*Aim of the task*: Beginning with the line that contains "0.90), (EDGE, lip_y)]" in the material below, print each line exactly until the line that contains "# Cutters: two" has been printed, then stop.

*Supplied records*:

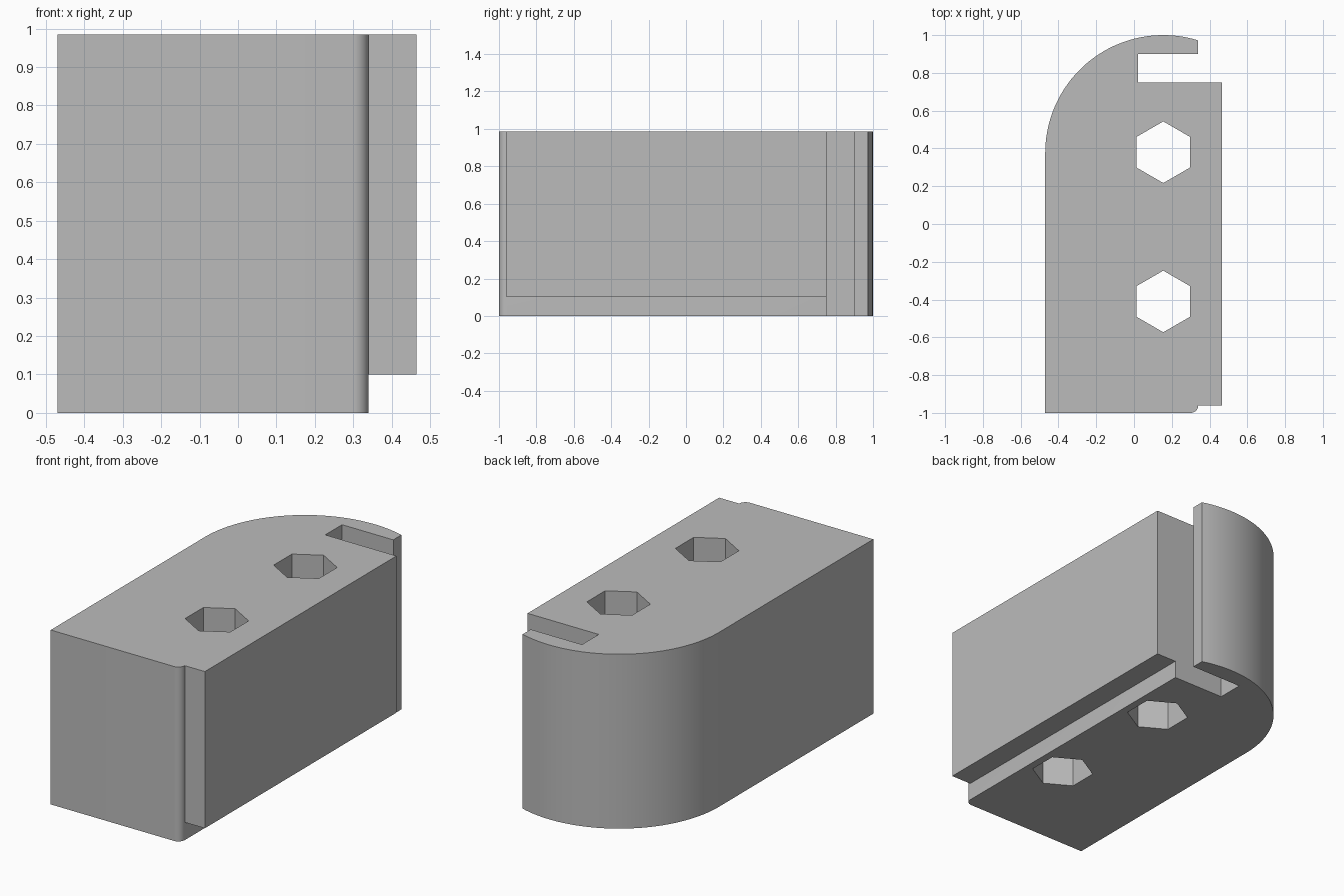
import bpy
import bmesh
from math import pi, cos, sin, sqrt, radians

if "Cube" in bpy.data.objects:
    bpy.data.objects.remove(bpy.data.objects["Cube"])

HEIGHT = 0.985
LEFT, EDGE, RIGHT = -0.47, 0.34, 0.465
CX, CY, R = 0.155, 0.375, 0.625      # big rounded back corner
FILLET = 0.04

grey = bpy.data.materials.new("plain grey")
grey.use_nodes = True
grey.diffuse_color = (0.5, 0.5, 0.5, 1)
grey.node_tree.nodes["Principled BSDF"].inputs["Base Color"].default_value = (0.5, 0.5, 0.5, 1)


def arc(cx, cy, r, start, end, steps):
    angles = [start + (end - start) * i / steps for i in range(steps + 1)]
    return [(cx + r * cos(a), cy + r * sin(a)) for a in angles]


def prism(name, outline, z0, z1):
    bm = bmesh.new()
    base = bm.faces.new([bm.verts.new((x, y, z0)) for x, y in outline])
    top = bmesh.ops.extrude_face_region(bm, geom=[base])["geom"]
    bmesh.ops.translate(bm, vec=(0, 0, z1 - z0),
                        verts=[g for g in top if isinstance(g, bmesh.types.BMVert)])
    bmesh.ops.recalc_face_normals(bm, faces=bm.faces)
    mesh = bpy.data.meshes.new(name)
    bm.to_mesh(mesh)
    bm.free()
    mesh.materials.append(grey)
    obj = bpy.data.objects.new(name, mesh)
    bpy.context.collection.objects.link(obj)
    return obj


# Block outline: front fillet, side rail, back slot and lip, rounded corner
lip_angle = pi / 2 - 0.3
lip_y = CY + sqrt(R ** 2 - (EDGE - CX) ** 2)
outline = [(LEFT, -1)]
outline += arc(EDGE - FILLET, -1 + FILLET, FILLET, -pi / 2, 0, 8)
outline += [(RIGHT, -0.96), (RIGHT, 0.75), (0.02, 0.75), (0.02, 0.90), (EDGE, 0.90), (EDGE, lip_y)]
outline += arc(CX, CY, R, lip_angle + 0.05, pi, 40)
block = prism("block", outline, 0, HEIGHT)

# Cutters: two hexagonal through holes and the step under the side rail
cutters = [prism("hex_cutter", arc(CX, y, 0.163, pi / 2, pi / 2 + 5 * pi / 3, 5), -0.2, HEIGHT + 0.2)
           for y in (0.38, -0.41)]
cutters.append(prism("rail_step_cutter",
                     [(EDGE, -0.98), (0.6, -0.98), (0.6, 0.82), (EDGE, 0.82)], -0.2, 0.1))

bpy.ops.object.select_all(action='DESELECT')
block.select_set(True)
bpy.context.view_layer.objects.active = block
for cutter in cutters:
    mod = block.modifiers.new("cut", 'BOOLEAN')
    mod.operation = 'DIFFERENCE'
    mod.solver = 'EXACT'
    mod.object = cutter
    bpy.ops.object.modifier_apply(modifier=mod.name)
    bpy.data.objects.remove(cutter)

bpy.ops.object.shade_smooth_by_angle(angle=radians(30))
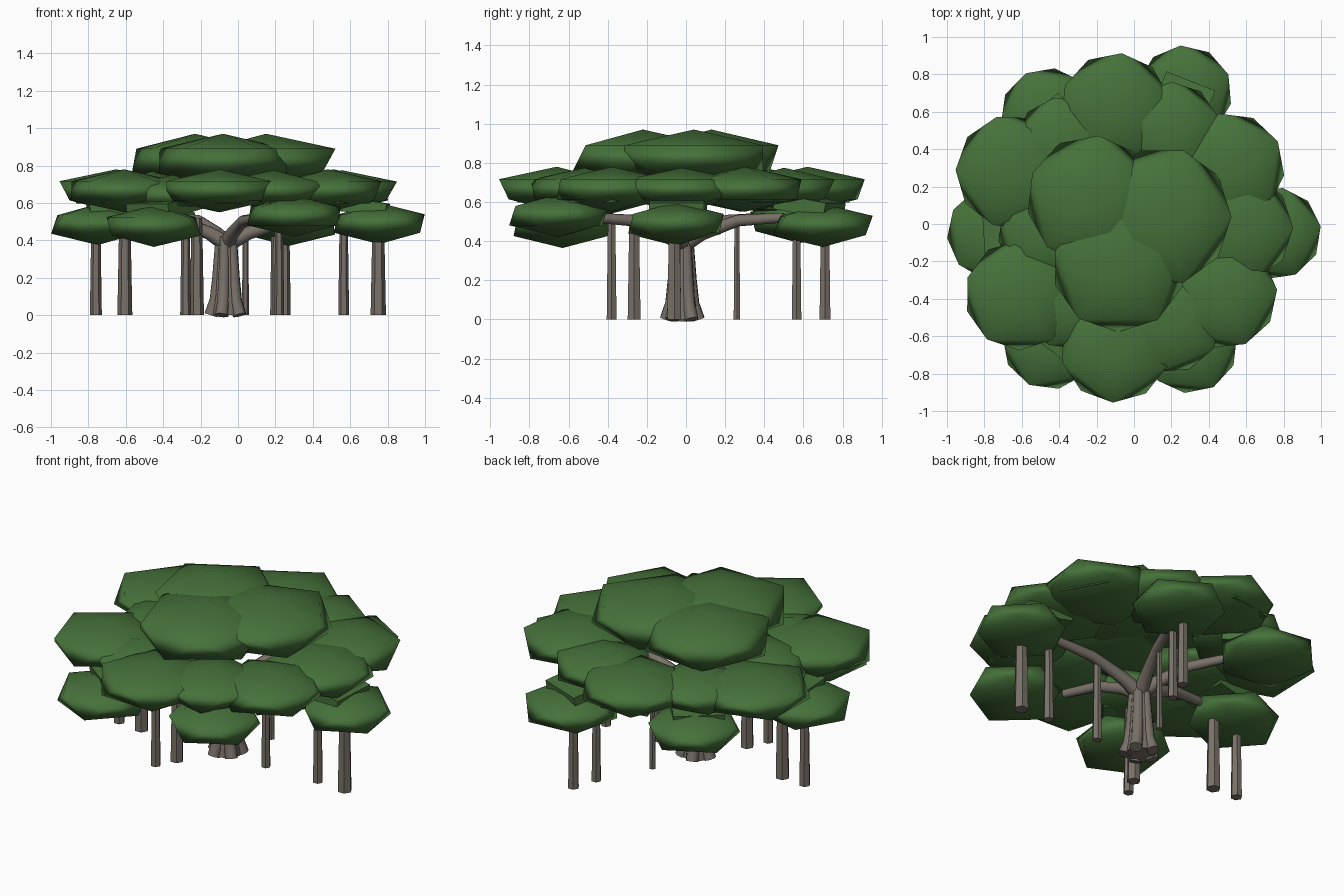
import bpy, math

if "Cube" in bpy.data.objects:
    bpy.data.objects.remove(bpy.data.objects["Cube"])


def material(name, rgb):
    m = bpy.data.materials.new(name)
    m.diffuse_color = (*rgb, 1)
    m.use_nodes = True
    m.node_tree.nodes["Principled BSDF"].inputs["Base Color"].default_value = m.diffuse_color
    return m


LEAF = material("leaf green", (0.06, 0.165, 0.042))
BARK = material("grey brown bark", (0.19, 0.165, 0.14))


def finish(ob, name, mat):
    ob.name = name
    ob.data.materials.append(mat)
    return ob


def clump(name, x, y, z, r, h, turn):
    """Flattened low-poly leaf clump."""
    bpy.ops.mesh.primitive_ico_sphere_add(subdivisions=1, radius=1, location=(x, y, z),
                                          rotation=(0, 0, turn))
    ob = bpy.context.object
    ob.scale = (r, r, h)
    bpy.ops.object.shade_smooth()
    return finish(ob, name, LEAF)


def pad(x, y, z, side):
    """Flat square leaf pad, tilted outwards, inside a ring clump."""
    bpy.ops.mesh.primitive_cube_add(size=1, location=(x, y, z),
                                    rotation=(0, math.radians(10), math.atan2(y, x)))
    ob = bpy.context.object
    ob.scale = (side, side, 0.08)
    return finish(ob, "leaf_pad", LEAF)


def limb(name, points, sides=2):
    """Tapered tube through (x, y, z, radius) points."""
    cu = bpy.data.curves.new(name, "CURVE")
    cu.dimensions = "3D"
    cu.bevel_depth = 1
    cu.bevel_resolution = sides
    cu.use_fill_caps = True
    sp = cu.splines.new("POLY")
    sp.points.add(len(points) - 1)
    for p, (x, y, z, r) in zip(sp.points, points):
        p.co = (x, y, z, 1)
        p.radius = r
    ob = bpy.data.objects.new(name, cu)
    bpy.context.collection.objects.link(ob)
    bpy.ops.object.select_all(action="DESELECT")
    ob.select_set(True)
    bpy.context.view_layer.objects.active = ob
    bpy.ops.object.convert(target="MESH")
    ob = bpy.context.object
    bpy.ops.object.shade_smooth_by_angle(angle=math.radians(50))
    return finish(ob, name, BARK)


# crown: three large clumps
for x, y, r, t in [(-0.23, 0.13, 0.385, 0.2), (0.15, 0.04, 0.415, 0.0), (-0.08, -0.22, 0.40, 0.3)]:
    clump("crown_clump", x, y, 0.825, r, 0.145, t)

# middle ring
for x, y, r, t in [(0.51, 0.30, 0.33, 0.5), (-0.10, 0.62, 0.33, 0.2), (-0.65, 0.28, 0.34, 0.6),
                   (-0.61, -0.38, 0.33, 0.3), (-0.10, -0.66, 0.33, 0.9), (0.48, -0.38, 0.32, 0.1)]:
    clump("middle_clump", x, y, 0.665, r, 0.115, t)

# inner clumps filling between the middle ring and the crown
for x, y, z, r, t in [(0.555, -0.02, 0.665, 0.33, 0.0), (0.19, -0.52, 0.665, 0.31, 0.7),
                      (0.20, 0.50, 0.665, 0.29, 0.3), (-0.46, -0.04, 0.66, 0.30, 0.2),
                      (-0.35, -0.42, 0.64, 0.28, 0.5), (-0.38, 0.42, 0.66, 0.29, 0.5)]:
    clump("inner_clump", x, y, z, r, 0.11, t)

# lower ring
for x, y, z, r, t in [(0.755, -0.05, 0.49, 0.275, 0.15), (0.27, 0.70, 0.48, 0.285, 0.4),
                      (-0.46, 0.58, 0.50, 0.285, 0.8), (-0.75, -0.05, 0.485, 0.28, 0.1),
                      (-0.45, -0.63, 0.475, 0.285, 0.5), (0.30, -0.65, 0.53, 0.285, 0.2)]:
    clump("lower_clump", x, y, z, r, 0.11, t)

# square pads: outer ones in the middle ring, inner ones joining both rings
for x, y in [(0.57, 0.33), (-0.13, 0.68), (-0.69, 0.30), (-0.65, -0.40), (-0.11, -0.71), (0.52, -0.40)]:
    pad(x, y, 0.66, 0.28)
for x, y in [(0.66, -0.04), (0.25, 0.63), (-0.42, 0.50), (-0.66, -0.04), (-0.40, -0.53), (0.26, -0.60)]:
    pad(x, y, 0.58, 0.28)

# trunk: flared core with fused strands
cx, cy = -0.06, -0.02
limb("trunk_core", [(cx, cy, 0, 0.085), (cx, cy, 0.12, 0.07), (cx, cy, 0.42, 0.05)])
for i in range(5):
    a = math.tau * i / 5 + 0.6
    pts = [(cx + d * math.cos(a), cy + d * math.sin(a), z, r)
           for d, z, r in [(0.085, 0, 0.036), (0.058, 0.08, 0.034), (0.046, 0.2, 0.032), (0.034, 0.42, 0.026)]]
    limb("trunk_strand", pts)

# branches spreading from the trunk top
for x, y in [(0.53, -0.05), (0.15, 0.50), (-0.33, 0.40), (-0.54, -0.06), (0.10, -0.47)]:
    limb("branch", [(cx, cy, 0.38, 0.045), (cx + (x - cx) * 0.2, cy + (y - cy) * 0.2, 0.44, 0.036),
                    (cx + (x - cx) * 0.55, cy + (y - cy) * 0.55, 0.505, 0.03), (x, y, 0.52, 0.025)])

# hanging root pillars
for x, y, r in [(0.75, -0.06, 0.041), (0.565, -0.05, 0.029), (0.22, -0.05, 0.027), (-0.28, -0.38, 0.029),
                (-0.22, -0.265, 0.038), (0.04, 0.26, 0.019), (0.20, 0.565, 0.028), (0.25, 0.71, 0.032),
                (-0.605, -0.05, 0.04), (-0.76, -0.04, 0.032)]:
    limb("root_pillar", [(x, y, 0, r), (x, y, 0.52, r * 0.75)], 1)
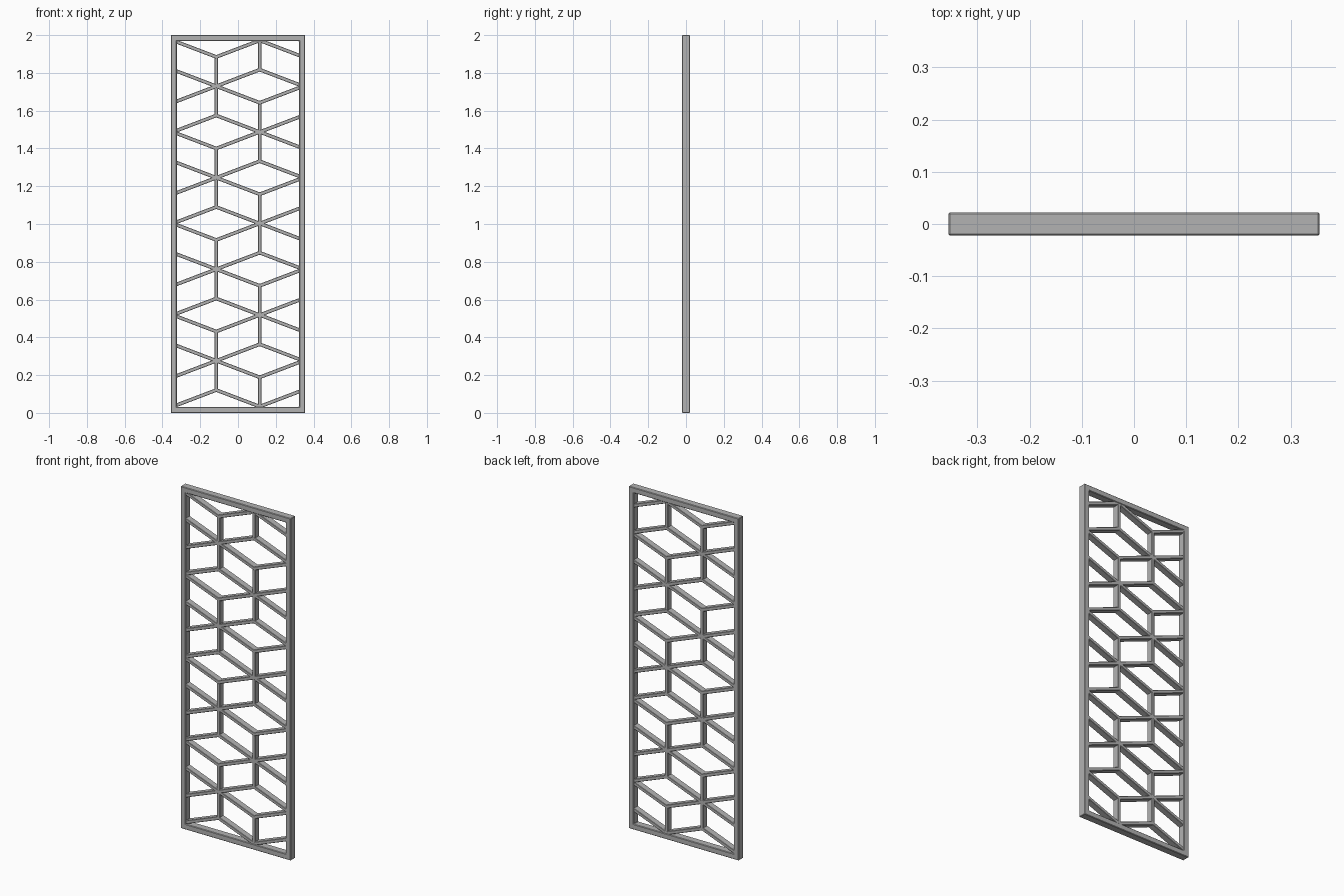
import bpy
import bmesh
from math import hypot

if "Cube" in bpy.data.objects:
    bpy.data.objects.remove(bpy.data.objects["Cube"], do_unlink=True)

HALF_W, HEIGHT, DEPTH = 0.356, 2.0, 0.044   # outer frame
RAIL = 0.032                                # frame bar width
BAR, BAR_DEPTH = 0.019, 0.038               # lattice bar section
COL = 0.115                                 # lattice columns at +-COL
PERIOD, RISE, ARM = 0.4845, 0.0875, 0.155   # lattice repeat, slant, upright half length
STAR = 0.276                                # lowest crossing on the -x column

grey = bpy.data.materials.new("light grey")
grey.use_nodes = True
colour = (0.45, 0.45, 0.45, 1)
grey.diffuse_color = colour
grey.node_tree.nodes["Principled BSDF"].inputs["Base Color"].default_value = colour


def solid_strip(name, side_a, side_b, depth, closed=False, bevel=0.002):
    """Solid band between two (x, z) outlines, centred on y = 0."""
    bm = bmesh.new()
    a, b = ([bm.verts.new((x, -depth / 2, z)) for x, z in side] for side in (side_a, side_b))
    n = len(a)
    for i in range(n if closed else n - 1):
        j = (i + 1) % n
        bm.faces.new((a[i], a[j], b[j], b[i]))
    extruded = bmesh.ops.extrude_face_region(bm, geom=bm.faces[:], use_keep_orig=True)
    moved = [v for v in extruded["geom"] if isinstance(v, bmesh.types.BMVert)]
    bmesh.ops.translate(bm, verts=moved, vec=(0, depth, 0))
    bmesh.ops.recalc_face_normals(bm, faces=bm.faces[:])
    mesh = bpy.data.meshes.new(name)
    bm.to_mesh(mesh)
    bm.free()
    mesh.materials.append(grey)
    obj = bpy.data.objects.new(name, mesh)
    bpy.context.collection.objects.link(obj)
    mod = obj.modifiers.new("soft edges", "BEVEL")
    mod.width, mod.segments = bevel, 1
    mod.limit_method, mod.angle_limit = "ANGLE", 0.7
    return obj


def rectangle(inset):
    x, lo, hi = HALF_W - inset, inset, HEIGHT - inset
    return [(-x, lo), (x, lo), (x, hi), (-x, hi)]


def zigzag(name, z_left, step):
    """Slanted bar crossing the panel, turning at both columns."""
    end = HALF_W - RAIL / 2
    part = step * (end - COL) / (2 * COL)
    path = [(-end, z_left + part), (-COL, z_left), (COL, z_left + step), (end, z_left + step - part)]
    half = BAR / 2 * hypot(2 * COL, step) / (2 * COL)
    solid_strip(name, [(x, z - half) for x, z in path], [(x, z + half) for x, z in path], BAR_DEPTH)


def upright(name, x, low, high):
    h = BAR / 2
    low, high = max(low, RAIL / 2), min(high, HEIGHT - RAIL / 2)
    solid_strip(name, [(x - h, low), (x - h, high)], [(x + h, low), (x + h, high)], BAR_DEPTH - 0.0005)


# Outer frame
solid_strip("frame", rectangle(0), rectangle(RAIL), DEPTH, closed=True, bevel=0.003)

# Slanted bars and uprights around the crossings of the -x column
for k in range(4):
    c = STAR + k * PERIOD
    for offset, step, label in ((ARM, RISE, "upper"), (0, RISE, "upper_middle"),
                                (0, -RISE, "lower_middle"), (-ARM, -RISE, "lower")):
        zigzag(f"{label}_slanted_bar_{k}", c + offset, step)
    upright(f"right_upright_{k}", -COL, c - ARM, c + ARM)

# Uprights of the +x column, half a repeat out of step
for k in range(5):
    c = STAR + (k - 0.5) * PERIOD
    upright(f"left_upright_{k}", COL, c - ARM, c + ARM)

*Answer to this task*:
outline += [(RIGHT, -0.96), (RIGHT, 0.75), (0.02, 0.75), (0.02, 0.90), (EDGE, 0.90), (EDGE, lip_y)]
outline += arc(CX, CY, R, lip_angle + 0.05, pi, 40)
block = prism("block", outline, 0, HEIGHT)

# Cutters: two hexagonal through holes and the step under the side rail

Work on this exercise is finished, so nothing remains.